◆ What is being asked: Whatever the records say, give every one of them again exactly.

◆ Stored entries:

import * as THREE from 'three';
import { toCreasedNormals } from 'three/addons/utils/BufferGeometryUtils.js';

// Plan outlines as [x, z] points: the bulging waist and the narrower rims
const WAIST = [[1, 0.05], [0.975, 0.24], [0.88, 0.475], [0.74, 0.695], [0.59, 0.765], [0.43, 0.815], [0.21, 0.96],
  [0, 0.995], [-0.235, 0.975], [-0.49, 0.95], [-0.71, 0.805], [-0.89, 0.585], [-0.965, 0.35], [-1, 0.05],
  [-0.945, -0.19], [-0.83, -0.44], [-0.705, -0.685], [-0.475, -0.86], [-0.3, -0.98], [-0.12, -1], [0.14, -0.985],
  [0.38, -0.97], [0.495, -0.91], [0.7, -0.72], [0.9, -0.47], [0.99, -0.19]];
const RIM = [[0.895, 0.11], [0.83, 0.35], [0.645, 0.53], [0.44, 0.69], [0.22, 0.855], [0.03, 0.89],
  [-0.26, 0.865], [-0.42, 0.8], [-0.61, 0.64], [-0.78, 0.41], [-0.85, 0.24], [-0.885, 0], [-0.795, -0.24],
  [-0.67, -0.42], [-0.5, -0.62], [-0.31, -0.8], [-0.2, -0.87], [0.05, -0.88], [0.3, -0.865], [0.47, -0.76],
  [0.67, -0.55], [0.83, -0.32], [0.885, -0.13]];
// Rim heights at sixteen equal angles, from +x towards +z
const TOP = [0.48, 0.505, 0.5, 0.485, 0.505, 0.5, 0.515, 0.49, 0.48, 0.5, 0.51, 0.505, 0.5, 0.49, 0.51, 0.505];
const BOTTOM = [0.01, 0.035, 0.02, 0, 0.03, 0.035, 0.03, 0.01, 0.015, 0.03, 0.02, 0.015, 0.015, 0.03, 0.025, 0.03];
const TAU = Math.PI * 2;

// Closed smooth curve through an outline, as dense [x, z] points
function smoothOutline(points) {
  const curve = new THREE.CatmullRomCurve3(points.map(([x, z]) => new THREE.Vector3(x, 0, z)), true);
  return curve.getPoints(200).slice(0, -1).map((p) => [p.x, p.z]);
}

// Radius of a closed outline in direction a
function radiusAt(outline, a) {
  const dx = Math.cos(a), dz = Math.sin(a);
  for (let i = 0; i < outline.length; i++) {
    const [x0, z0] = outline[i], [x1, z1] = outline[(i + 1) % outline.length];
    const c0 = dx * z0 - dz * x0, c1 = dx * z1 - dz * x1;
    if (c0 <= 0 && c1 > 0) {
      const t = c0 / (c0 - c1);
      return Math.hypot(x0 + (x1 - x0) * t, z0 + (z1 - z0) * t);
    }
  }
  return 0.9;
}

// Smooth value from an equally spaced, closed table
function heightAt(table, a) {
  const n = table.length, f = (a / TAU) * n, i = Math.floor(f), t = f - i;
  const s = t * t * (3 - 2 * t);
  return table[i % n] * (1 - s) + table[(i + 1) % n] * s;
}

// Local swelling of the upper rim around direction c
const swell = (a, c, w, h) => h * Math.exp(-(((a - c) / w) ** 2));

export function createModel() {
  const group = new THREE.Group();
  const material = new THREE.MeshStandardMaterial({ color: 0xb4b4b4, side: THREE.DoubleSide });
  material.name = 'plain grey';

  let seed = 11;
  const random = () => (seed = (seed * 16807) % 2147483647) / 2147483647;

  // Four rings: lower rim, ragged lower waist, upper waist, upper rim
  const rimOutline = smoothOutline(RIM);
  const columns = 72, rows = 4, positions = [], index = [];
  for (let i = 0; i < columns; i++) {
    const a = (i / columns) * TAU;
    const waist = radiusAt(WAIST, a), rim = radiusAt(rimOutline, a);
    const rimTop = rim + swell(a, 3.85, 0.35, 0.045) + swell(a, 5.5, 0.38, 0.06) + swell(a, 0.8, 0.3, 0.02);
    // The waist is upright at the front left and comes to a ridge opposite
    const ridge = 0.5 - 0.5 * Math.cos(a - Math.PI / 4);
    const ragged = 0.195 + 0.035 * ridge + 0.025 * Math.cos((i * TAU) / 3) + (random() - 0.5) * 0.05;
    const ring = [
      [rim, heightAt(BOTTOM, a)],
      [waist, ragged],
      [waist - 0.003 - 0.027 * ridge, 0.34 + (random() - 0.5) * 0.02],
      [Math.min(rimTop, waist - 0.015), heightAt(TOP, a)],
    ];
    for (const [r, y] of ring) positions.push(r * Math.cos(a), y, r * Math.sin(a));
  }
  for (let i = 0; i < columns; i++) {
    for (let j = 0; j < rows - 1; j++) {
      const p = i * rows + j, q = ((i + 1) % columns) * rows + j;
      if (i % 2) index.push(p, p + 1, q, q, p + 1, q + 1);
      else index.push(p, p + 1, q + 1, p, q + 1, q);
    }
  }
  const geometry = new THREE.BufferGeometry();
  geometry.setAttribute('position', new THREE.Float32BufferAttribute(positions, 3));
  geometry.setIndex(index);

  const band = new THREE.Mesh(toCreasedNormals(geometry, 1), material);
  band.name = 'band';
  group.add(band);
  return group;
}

◆ Expected answer:
import * as THREE from 'three';
import { toCreasedNormals } from 'three/addons/utils/BufferGeometryUtils.js';

// Plan outlines as [x, z] points: the bulging waist and the narrower rims
const WAIST = [[1, 0.05], [0.975, 0.24], [0.88, 0.475], [0.74, 0.695], [0.59, 0.765], [0.43, 0.815], [0.21, 0.96],
  [0, 0.995], [-0.235, 0.975], [-0.49, 0.95], [-0.71, 0.805], [-0.89, 0.585], [-0.965, 0.35], [-1, 0.05],
  [-0.945, -0.19], [-0.83, -0.44], [-0.705, -0.685], [-0.475, -0.86], [-0.3, -0.98], [-0.12, -1], [0.14, -0.985],
  [0.38, -0.97], [0.495, -0.91], [0.7, -0.72], [0.9, -0.47], [0.99, -0.19]];
const RIM = [[0.895, 0.11], [0.83, 0.35], [0.645, 0.53], [0.44, 0.69], [0.22, 0.855], [0.03, 0.89],
  [-0.26, 0.865], [-0.42, 0.8], [-0.61, 0.64], [-0.78, 0.41], [-0.85, 0.24], [-0.885, 0], [-0.795, -0.24],
  [-0.67, -0.42], [-0.5, -0.62], [-0.31, -0.8], [-0.2, -0.87], [0.05, -0.88], [0.3, -0.865], [0.47, -0.76],
  [0.67, -0.55], [0.83, -0.32], [0.885, -0.13]];
// Rim heights at sixteen equal angles, from +x towards +z
const TOP = [0.48, 0.505, 0.5, 0.485, 0.505, 0.5, 0.515, 0.49, 0.48, 0.5, 0.51, 0.505, 0.5, 0.49, 0.51, 0.505];
const BOTTOM = [0.01, 0.035, 0.02, 0, 0.03, 0.035, 0.03, 0.01, 0.015, 0.03, 0.02, 0.015, 0.015, 0.03, 0.025, 0.03];
const TAU = Math.PI * 2;

// Closed smooth curve through an outline, as dense [x, z] points
function smoothOutline(points) {
  const curve = new THREE.CatmullRomCurve3(points.map(([x, z]) => new THREE.Vector3(x, 0, z)), true);
  return curve.getPoints(200).slice(0, -1).map((p) => [p.x, p.z]);
}

// Radius of a closed outline in direction a
function radiusAt(outline, a) {
  const dx = Math.cos(a), dz = Math.sin(a);
  for (let i = 0; i < outline.length; i++) {
    const [x0, z0] = outline[i], [x1, z1] = outline[(i + 1) % outline.length];
    const c0 = dx * z0 - dz * x0, c1 = dx * z1 - dz * x1;
    if (c0 <= 0 && c1 > 0) {
      const t = c0 / (c0 - c1);
      return Math.hypot(x0 + (x1 - x0) * t, z0 + (z1 - z0) * t);
    }
  }
  return 0.9;
}

// Smooth value from an equally spaced, closed table
function heightAt(table, a) {
  const n = table.length, f = (a / TAU) * n, i = Math.floor(f), t = f - i;
  const s = t * t * (3 - 2 * t);
  return table[i % n] * (1 - s) + table[(i + 1) % n] * s;
}

// Local swelling of the upper rim around direction c
const swell = (a, c, w, h) => h * Math.exp(-(((a - c) / w) ** 2));

export function createModel() {
  const group = new THREE.Group();
  const material = new THREE.MeshStandardMaterial({ color: 0xb4b4b4, side: THREE.DoubleSide });
  material.name = 'plain grey';

  let seed = 11;
  const random = () => (seed = (seed * 16807) % 2147483647) / 2147483647;

  // Four rings: lower rim, ragged lower waist, upper waist, upper rim
  const rimOutline = smoothOutline(RIM);
  const columns = 72, rows = 4, positions = [], index = [];
  for (let i = 0; i < columns; i++) {
    const a = (i / columns) * TAU;
    const waist = radiusAt(WAIST, a), rim = radiusAt(rimOutline, a);
    const rimTop = rim + swell(a, 3.85, 0.35, 0.045) + swell(a, 5.5, 0.38, 0.06) + swell(a, 0.8, 0.3, 0.02);
    // The waist is upright at the front left and comes to a ridge opposite
    const ridge = 0.5 - 0.5 * Math.cos(a - Math.PI / 4);
    const ragged = 0.195 + 0.035 * ridge + 0.025 * Math.cos((i * TAU) / 3) + (random() - 0.5) * 0.05;
    const ring = [
      [rim, heightAt(BOTTOM, a)],
      [waist, ragged],
      [waist - 0.003 - 0.027 * ridge, 0.34 + (random() - 0.5) * 0.02],
      [Math.min(rimTop, waist - 0.015), heightAt(TOP, a)],
    ];
    for (const [r, y] of ring) positions.push(r * Math.cos(a), y, r * Math.sin(a));
  }
  for (let i = 0; i < columns; i++) {
    for (let j = 0; j < rows - 1; j++) {
      const p = i * rows + j, q = ((i + 1) % columns) * rows + j;
      if (i % 2) index.push(p, p + 1, q, q, p + 1, q + 1);
      else index.push(p, p + 1, q + 1, p, q + 1, q);
    }
  }
  const geometry = new THREE.BufferGeometry();
  geometry.setAttribute('position', new THREE.Float32BufferAttribute(positions, 3));
  geometry.setIndex(index);

  const band = new THREE.Mesh(toCreasedNormals(geometry, 1), material);
  band.name = 'band';
  group.add(band);
  return group;
}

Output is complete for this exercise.